A radical group hijacks a passenger airplane. On board are high-ranking government officials and civilians from two countries. The terrorists’ demands in return for the release of the hostages are extreme. What’s more, there is only enough fuel in the tank to keep the plane air-bound for another two hours. The governments of the affected states are now under extreme time pressure to decide whether to negotiate with the terrorists, whether to try to meet the demands or whether to demonstrate resolve.
The consultations are being made more difficult by the mutual distrust of the two governments as well as by rivalries between departments and persons. The hijackers are in a separate room and are only communicating with the comrades “on the ground.” How do they deal with the pressure? The press report live and are constantly waiting for dramatic new turns of events to turn into dramatic headlines…
However, the basic question is: Should one enter negotiations with terrorists at all? That is the dilemma at the heart of this crisis situation, which has actually become more and more relevant in the face of the many kidnappings and executions of hostages in recent months.
If one enters official negotiations with the hijackers, one inadvertently supports their agenda by granting them legitimation. If one does not negotiate with them, a non-violent solution is close to impossible. Therefore, negotiations usually do take place, but in secret. The pressure is increased by the clock ticking (in our case, two hours is the limit before the fuel runs out) and by the press, who are hungry for dramatic headlines to deliver to an equally drama-hungry public. Single words can make a big difference here.
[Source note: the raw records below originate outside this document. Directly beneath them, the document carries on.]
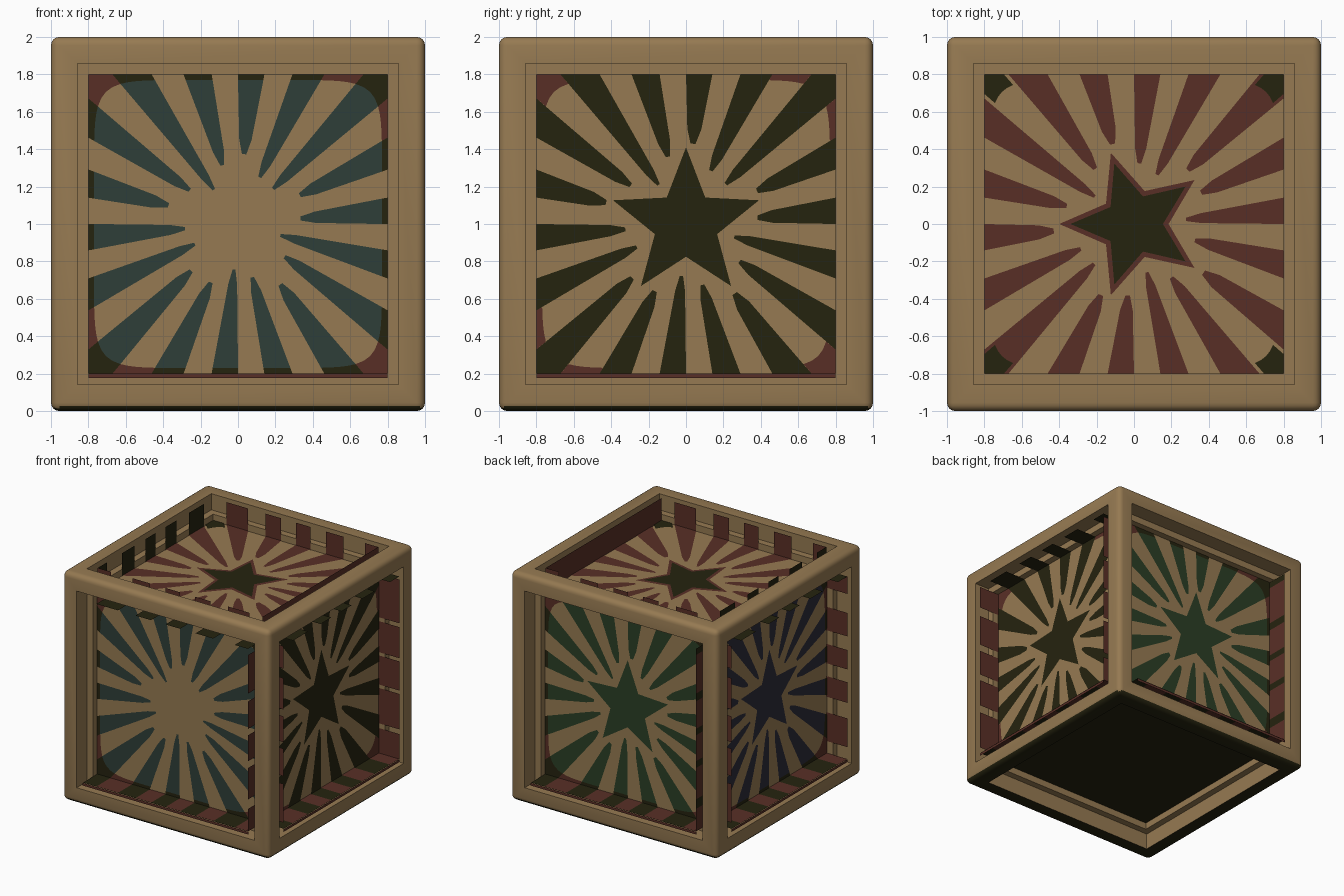
import bpy, bmesh
from math import sin, cos, radians
from mathutils import Vector

old = bpy.data.objects.get("Cube")
if old:
    bpy.data.objects.remove(old)


def srgb(r, g, b):
    lin = [((c / 255 + 0.055) / 1.055) ** 2.4 for c in (r, g, b)]
    return (*lin, 1)


COLOURS = {
    "tan_wood": srgb(150, 122, 82),
    "dark_olive": srgb(37, 35, 15),
    "maroon": srgb(89, 47, 38),
    "teal": srgb(47, 62, 56),
    "green": srgb(42, 62, 37),
    "navy": srgb(44, 43, 56),
}
NAMES = list(COLOURS)
MATS = []
for name, col in COLOURS.items():
    m = bpy.data.materials.new(name)
    m.use_nodes = True
    m.diffuse_color = col
    bsdf = m.node_tree.nodes["Principled BSDF"]
    bsdf.inputs["Base Color"].default_value = col
    bsdf.inputs["Roughness"].default_value = 0.8
    MATS.append(m)


def finish(name, bm):
    me = bpy.data.meshes.new(name)
    bm.to_mesh(me)
    bm.free()
    for m in MATS:
        me.materials.append(m)
    ob = bpy.data.objects.new(name, me)
    bpy.context.collection.objects.link(ob)
    return ob


# Crate body: cube with recessed square panels and rounded outer edges
bm = bmesh.new()
bmesh.ops.create_cube(bm, size=2)
outer = bm.edges[:]
sides = bm.faces[:]
bmesh.ops.inset_individual(bm, faces=sides, thickness=0.2, depth=0)
bmesh.ops.inset_individual(bm, faces=sides, thickness=0, depth=-0.2)
rim = [e for e in bm.edges if all(sum(abs(c) > 0.99 for c in v.co) == 3 for v in e.verts)]
bmesh.ops.bevel(bm, geom=rim, offset=0.045, segments=4, profile=0.5, affect='EDGES')
bmesh.ops.translate(bm, verts=bm.verts, vec=(0, 0, 1))
bm.normal_update()
for f in bm.faces:
    c = f.calc_center_median()
    inside = max(abs(c.x), abs(c.y)) < 0.81
    if c.z < 0.21 and (f.normal.z < -0.5 or inside) and f.normal.z < 0.5:
        f.material_index = NAMES.index("dark_olive")
body = finish("crate_body", bm)
bpy.ops.object.select_all(action='DESELECT')
body.select_set(True)
bpy.context.view_layer.objects.active = body
bpy.ops.object.shade_smooth_by_angle(angle=radians(35))


class Panel:
    """Paint laid on one crate side; u is right, v is up, n is outward."""

    def __init__(self, u, v, n):
        self.u, self.v, self.n = Vector(u), Vector(v), Vector(n)
        self.bm = bmesh.new()

    def point(self, p, w):
        return self.u * p[0] + self.v * p[1] + self.n * w + Vector((0, 0, 1))

    def face(self, pts, colour, facing):
        f = self.bm.faces.new([self.bm.verts.new(p) for p in pts])
        f.normal_update()
        if f.normal.dot(facing) < 0:
            f.normal_flip()
        f.material_index = NAMES.index(colour)

    def flat(self, pts, colour, w=0.803):
        self.face([self.point(p, w) for p in pts], colour, self.n)

    def done(self, name):
        finish(name, self.bm)
        self.bm = bmesh.new()


def polar(a, r):
    return (r * sin(radians(a)), r * cos(radians(a)))


def square(a, h=0.8):
    return h / max(abs(sin(radians(a))), abs(cos(radians(a))))


def rounded(a, h=0.77):
    return h / (abs(sin(radians(a))) ** 8 + abs(cos(radians(a))) ** 8) ** 0.125


def star(tip, notch):
    return [polar(36 * i, notch if i % 2 else tip) for i in range(10)]


def ray(a, tip, notch, edge):
    # Starts as a blunt point on the star outline and widens to the panel edge
    t = abs((a + 36) % 72 - 36) / 36
    r = tip * (1 - t) + notch * t
    inner = [polar(a + 4.2, r + 0.08), polar(a + 1.8, r), polar(a - 1.8, r), polar(a - 4.2, r + 0.08)]
    return inner + [polar(a + d, edge(a + d)) for d in (-5, -2.5, 0, 2.5, 5)]


def patch(a, half):
    arc = [a + half * d for d in (-1, -0.5, 0, 0.5, 1)]
    return [polar(x, square(x)) for x in arc] + [polar(x, rounded(x)) for x in reversed(arc)]


T, O, M = "tan_wood", "dark_olive", "maroon"
RAYS = range(5, 365, 20)
X, Y, Z = Vector((1, 0, 0)), Vector((0, 1, 0)), Vector((0, 0, 1))
FLOOR = (M, O, 5)
# name, axes, ray colour, star colour, rounded ray ends,
# wall paint as (base, stripe, half angle) for upper, right, lower, left walls
PANELS = [
    ("front", (X, Z, -Y), "teal", None, True, [(T, O, 5), (M, T, 2), FLOOR, (T, T, 5)]),
    ("right", (Y, Z, X), O, O, False, [(T, O, 5), (M, T, 1), FLOOR, (M, T, 2)]),
    ("back", (-X, Z, Y), "green", "green", True, [(T, T, 5), (M, O, 2), FLOOR, (T, T, 5)]),
    ("left", (-Y, Z, -X), "navy", "navy", True, [(T, O, 5), (T, M, 6), FLOOR, (M, T, 2)]),
    ("top", (-Y, -X, Z), M, O, False, [(T, O, 5), (T, M, 5), (M, M, 5), (T, M, 5)]),
]

for name, axes, ray_col, star_col, soft, walls in PANELS:
    p = Panel(*axes)
    tip, notch = (0.46, 0.25) if star_col else (0.40, 0.22)

    # Sunburst rays, with dark ends behind the rounded ones
    for a in RAYS:
        if soft:
            p.flat(patch(a, 5), O)
        p.flat(ray(a, tip, notch, rounded if soft else square), ray_col, 0.804)
    # Worn corners
    if name == "top":
        for a in range(45, 405, 90):
            p.flat(patch(a, 4), O, 0.806)
    else:
        for a in range(15, 375, 20):
            if abs(a % 90 - 45) < 12:
                p.flat(patch(a, 5), M)
    p.done(name + "_sunburst")

    # Star
    if star_col:
        if name == "top":
            p.flat(star(0.40, 0.185), M, 0.805)
            p.flat(star(0.34, 0.155), star_col, 0.807)
        else:
            p.flat(star(0.41, 0.175), star_col, 0.805)
        p.done(name + "_star")

    # Recess walls: stripes carry on from the rays
    for k, (base, stripe, half) in enumerate(walls):
        lo, hi = 90 * k - 45, 90 * k + 45
        cuts = {lo, hi}
        for a in RAYS:
            for turn in (0, -360):
                cuts |= {x for x in (a + turn - half, a + turn + half) if lo < x < hi}
        cuts = sorted(cuts)
        inward = -(p.u * sin(radians(90 * k)) + p.v * cos(radians(90 * k)))
        for a0, a1 in zip(cuts, cuts[1:]):
            mid = (a0 + a1) / 2
            on_ray = abs((mid - 5 + 10) % 20 - 10) < half
            colour = stripe if on_ray else base
            if colour == T:
                continue
            q0, q1 = (polar(a, square(a, 0.797)) for a in (a0, a1))
            p.face([p.point(q0, 0.8), p.point(q1, 0.8), p.point(q1, 1), p.point(q0, 1)], colour, inward)
    p.done(name + "_wall_stripes")

    # Paint spilling over the lower lip of the opening
    if name != "top":
        p.flat([(-0.8, -0.8), (0.8, -0.8), (0.8, -0.823), (-0.8, -0.823)], M, 1.001)
        p.done(name + "_lip_paint")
To add insult to injury, the governments of the two states are not in agreement, and within each of both camps, there are animosities and disagreement as to how to deal with the situation, too.
It is always fascinating to observe how the participants deal with the dilemmas and contradictions of crisis management – there is no right or wrong in such situations, except that such important decisions must be made with a clear head.
Facts + Figures
Master students in Conflict Management at the American University of Paris
- Negotiating with “terrorists”?
- Negotiating under time pressure
- Negotiating on multiple levels
American University of Paris